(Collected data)
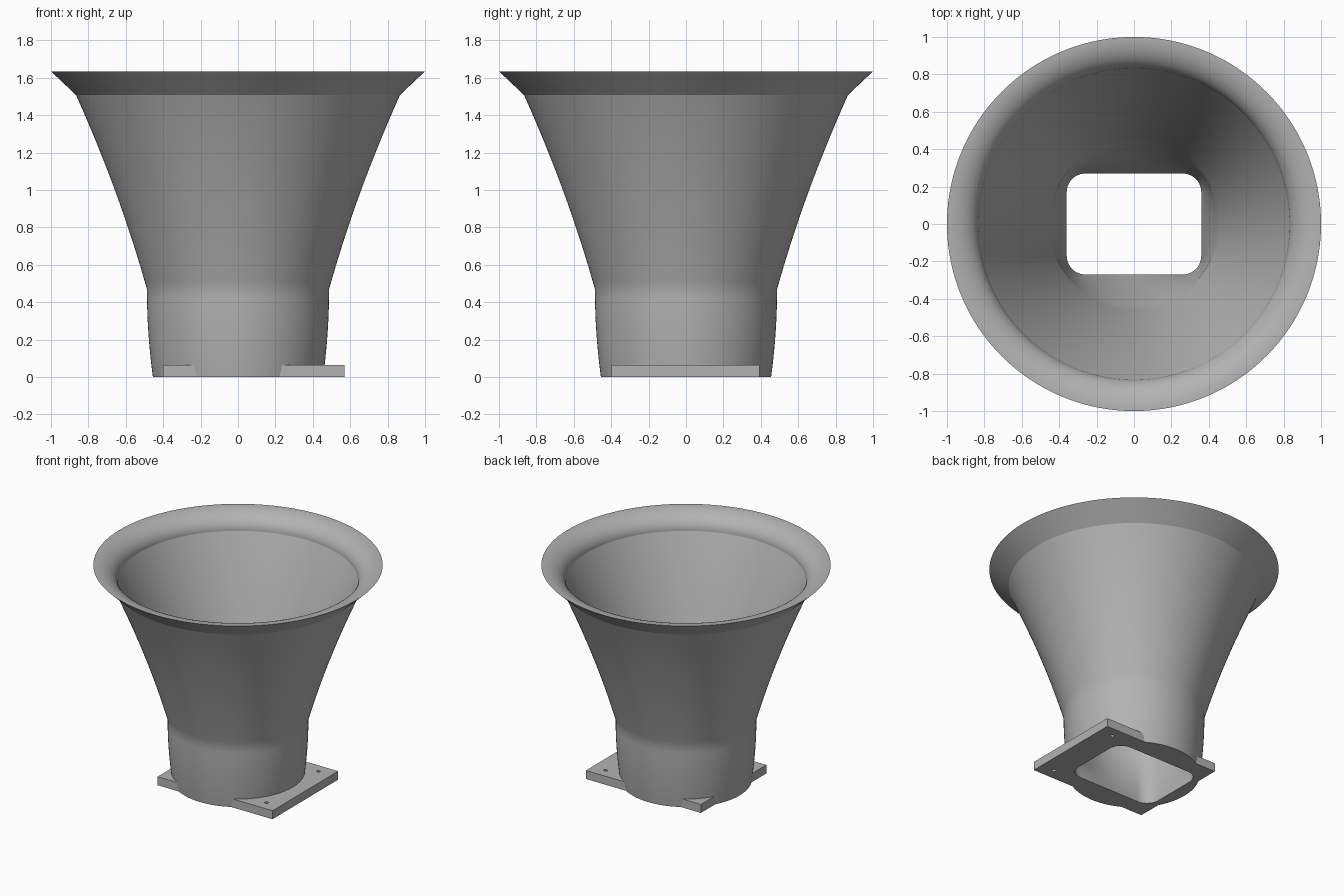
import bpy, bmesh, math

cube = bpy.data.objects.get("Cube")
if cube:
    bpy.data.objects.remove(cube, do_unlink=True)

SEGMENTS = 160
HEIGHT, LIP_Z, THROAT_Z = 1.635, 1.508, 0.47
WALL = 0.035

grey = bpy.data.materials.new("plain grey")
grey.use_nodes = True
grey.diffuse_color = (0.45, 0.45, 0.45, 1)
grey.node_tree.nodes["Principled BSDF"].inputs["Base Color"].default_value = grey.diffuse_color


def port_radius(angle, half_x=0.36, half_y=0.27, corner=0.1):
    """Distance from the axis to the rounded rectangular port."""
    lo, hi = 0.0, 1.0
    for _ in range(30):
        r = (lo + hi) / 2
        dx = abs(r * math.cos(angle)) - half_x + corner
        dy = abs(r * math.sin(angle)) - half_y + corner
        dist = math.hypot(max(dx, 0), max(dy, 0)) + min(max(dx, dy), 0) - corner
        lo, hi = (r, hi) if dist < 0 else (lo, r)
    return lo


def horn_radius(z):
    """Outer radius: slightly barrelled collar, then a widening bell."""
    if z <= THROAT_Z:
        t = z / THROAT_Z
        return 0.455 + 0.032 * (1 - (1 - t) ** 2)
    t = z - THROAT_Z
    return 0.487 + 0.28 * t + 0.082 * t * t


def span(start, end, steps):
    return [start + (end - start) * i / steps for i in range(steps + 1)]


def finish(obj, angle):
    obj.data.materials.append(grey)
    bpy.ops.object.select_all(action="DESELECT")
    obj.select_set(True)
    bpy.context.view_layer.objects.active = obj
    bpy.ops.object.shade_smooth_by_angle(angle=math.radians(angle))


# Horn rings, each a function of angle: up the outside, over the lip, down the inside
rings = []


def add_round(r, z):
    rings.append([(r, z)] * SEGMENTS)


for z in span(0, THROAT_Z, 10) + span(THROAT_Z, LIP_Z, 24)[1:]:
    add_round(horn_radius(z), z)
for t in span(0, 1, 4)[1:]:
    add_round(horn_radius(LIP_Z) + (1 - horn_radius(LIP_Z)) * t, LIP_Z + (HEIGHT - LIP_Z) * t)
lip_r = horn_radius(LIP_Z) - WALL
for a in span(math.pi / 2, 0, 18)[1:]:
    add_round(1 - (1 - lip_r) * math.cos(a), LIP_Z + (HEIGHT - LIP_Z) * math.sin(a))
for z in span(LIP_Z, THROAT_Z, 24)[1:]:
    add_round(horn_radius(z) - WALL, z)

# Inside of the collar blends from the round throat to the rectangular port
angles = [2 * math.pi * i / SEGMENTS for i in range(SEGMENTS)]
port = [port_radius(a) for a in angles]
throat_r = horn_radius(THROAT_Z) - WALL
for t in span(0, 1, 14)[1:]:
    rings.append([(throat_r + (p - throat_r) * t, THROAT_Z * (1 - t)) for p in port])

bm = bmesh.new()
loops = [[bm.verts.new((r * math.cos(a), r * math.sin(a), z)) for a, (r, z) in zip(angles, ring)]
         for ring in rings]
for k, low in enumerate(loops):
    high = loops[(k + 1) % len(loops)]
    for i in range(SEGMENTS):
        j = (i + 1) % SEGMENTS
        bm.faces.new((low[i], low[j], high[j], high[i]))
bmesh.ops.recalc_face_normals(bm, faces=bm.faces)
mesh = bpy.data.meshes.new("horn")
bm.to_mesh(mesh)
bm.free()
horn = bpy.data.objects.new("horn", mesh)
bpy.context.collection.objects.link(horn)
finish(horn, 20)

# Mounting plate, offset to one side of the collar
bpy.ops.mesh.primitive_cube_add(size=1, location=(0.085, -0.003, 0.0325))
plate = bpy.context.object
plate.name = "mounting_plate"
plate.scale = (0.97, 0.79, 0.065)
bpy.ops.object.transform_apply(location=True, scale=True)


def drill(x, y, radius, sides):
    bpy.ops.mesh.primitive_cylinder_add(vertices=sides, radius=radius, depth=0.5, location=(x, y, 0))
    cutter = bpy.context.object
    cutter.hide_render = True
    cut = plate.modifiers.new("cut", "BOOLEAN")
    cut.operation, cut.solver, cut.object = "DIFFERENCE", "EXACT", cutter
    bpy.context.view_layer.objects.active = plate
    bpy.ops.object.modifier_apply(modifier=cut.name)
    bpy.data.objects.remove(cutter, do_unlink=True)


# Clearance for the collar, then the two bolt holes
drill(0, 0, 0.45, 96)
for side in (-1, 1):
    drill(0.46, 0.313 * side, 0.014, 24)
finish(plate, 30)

WORK TASK: Write all the lines above out again exactly, minus the images.

REPLY:
import bpy, bmesh, math

cube = bpy.data.objects.get("Cube")
if cube:
    bpy.data.objects.remove(cube, do_unlink=True)

SEGMENTS = 160
HEIGHT, LIP_Z, THROAT_Z = 1.635, 1.508, 0.47
WALL = 0.035

grey = bpy.data.materials.new("plain grey")
grey.use_nodes = True
grey.diffuse_color = (0.45, 0.45, 0.45, 1)
grey.node_tree.nodes["Principled BSDF"].inputs["Base Color"].default_value = grey.diffuse_color


def port_radius(angle, half_x=0.36, half_y=0.27, corner=0.1):
    """Distance from the axis to the rounded rectangular port."""
    lo, hi = 0.0, 1.0
    for _ in range(30):
        r = (lo + hi) / 2
        dx = abs(r * math.cos(angle)) - half_x + corner
        dy = abs(r * math.sin(angle)) - half_y + corner
        dist = math.hypot(max(dx, 0), max(dy, 0)) + min(max(dx, dy), 0) - corner
        lo, hi = (r, hi) if dist < 0 else (lo, r)
    return lo


def horn_radius(z):
    """Outer radius: slightly barrelled collar, then a widening bell."""
    if z <= THROAT_Z:
        t = z / THROAT_Z
        return 0.455 + 0.032 * (1 - (1 - t) ** 2)
    t = z - THROAT_Z
    return 0.487 + 0.28 * t + 0.082 * t * t


def span(start, end, steps):
    return [start + (end - start) * i / steps for i in range(steps + 1)]


def finish(obj, angle):
    obj.data.materials.append(grey)
    bpy.ops.object.select_all(action="DESELECT")
    obj.select_set(True)
    bpy.context.view_layer.objects.active = obj
    bpy.ops.object.shade_smooth_by_angle(angle=math.radians(angle))


# Horn rings, each a function of angle: up the outside, over the lip, down the inside
rings = []


def add_round(r, z):
    rings.append([(r, z)] * SEGMENTS)


for z in span(0, THROAT_Z, 10) + span(THROAT_Z, LIP_Z, 24)[1:]:
    add_round(horn_radius(z), z)
for t in span(0, 1, 4)[1:]:
    add_round(horn_radius(LIP_Z) + (1 - horn_radius(LIP_Z)) * t, LIP_Z + (HEIGHT - LIP_Z) * t)
lip_r = horn_radius(LIP_Z) - WALL
for a in span(math.pi / 2, 0, 18)[1:]:
    add_round(1 - (1 - lip_r) * math.cos(a), LIP_Z + (HEIGHT - LIP_Z) * math.sin(a))
for z in span(LIP_Z, THROAT_Z, 24)[1:]:
    add_round(horn_radius(z) - WALL, z)

# Inside of the collar blends from the round throat to the rectangular port
angles = [2 * math.pi * i / SEGMENTS for i in range(SEGMENTS)]
port = [port_radius(a) for a in angles]
throat_r = horn_radius(THROAT_Z) - WALL
for t in span(0, 1, 14)[1:]:
    rings.append([(throat_r + (p - throat_r) * t, THROAT_Z * (1 - t)) for p in port])

bm = bmesh.new()
loops = [[bm.verts.new((r * math.cos(a), r * math.sin(a), z)) for a, (r, z) in zip(angles, ring)]
         for ring in rings]
for k, low in enumerate(loops):
    high = loops[(k + 1) % len(loops)]
    for i in range(SEGMENTS):
        j = (i + 1) % SEGMENTS
        bm.faces.new((low[i], low[j], high[j], high[i]))
bmesh.ops.recalc_face_normals(bm, faces=bm.faces)
mesh = bpy.data.meshes.new("horn")
bm.to_mesh(mesh)
bm.free()
horn = bpy.data.objects.new("horn", mesh)
bpy.context.collection.objects.link(horn)
finish(horn, 20)

# Mounting plate, offset to one side of the collar
bpy.ops.mesh.primitive_cube_add(size=1, location=(0.085, -0.003, 0.0325))
plate = bpy.context.object
plate.name = "mounting_plate"
plate.scale = (0.97, 0.79, 0.065)
bpy.ops.object.transform_apply(location=True, scale=True)


def drill(x, y, radius, sides):
    bpy.ops.mesh.primitive_cylinder_add(vertices=sides, radius=radius, depth=0.5, location=(x, y, 0))
    cutter = bpy.context.object
    cutter.hide_render = True
    cut = plate.modifiers.new("cut", "BOOLEAN")
    cut.operation, cut.solver, cut.object = "DIFFERENCE", "EXACT", cutter
    bpy.context.view_layer.objects.active = plate
    bpy.ops.object.modifier_apply(modifier=cut.name)
    bpy.data.objects.remove(cutter, do_unlink=True)


# Clearance for the collar, then the two bolt holes
drill(0, 0, 0.45, 96)
for side in (-1, 1):
    drill(0.46, 0.313 * side, 0.014, 24)
finish(plate, 30)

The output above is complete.